A senior employee at JP Morgan said staff were being offered ‘goodies’ to coax them to return, telling MailOnline: ‘The message at the moment is they want people working from the office more often than they’re at home.
‘They’ve said they’ll be goodies like breakfast and lunches provided in coming weeks. The feeling is that people value flexibility and will be more likely to seek other opportunities if that’s taken away.’
Fewer than one in five workers returned to their offices after ‘Freedom Day in July.
But data suggested Britons were keener to venture back into town centres to socialise – though overall footfall still remains half that of pre-pandemic levels.
The research was hailed as more evidence of the reluctance of many to get back to the office after well over a year of working from home.
Over the summer, an audit of 18 of the UK’s biggest firms at the start of the Autumn, which together employ more than half a million staff, found that half of their office workers are expected to return in September.

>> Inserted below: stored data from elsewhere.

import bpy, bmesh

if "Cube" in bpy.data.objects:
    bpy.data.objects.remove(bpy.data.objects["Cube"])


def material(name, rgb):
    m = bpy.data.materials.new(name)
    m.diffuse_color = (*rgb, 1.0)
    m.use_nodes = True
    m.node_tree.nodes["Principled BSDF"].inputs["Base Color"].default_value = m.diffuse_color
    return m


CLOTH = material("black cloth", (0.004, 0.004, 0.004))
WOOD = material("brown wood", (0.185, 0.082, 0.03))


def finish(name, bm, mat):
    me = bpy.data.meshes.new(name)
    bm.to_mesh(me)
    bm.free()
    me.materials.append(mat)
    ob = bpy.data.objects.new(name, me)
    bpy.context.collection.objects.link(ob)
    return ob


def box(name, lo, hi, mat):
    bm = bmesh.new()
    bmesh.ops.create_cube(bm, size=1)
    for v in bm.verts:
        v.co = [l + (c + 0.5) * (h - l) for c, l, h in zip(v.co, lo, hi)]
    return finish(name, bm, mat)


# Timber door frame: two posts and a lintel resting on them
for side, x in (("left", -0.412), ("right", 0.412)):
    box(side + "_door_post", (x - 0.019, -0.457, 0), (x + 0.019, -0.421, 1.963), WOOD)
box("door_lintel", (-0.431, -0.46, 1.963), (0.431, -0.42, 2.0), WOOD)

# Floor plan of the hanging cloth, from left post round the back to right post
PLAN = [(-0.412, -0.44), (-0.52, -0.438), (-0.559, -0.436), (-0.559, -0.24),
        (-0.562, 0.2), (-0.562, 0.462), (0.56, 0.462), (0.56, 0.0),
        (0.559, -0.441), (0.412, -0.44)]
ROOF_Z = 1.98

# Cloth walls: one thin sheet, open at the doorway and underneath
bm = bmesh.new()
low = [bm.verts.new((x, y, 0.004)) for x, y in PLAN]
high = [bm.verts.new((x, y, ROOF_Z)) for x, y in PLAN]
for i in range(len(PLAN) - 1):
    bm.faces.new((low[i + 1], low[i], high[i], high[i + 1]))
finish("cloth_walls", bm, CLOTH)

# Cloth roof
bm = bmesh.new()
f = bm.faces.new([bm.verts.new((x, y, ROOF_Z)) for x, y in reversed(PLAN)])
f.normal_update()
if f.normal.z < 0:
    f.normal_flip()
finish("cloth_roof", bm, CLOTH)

Only three demanded a return by the end of September.
The drive to bring Britain back to the office came amid growing frustration among ministers that the Civil Service has failed to take the lead.
Official ‘work from home’ Whitehall guidance was removed on July 19 and businesses have been told that the Government ‘expects and recommends a gradual return over the summer’.
But insiders said Whitehall had only seen a slight increase in staff back at their desks, with the numbers in the office still ‘pretty low’.
Meanwhile, women who continue to work from home risk hurting their careers, a top female economist has warned.
Catherine Mann, who is on the Bank of England’s Monetary Policy Committee, said a hybrid form of working could open ‘two tracks’ and widen the gender gap.
A disparity between the number of men and women returning to the workplace is emerging due to difficulties accessing childcare and disruptions to schooling related to Covid, the former Citigroup global chief economist explained. This means more men are returning to offices while women continue working from home or taking a hybrid approach.
‘Virtual platforms are way better than they were even five years ago. But the extemporaneous, spontaneity – those are hard to replicate in a virtual setting,’ she told a Financial News virtual event for women in finance.
‘There is the potential for two tracks. There’s the people who are on the virtual track and people who are on a physical track,’ she said.
‘I do worry that we will see those two tracks develop, and we will pretty much know who’s going to be on which track, unfortunately.’
She added being seen in person is a vital way for women to build their careers and become known in the workplace.
The number of those working from home has decreased since national restrictions began to ease in March and by October only 15 per cent of those surveyed were working solely from home, according to the Office for National Statistics.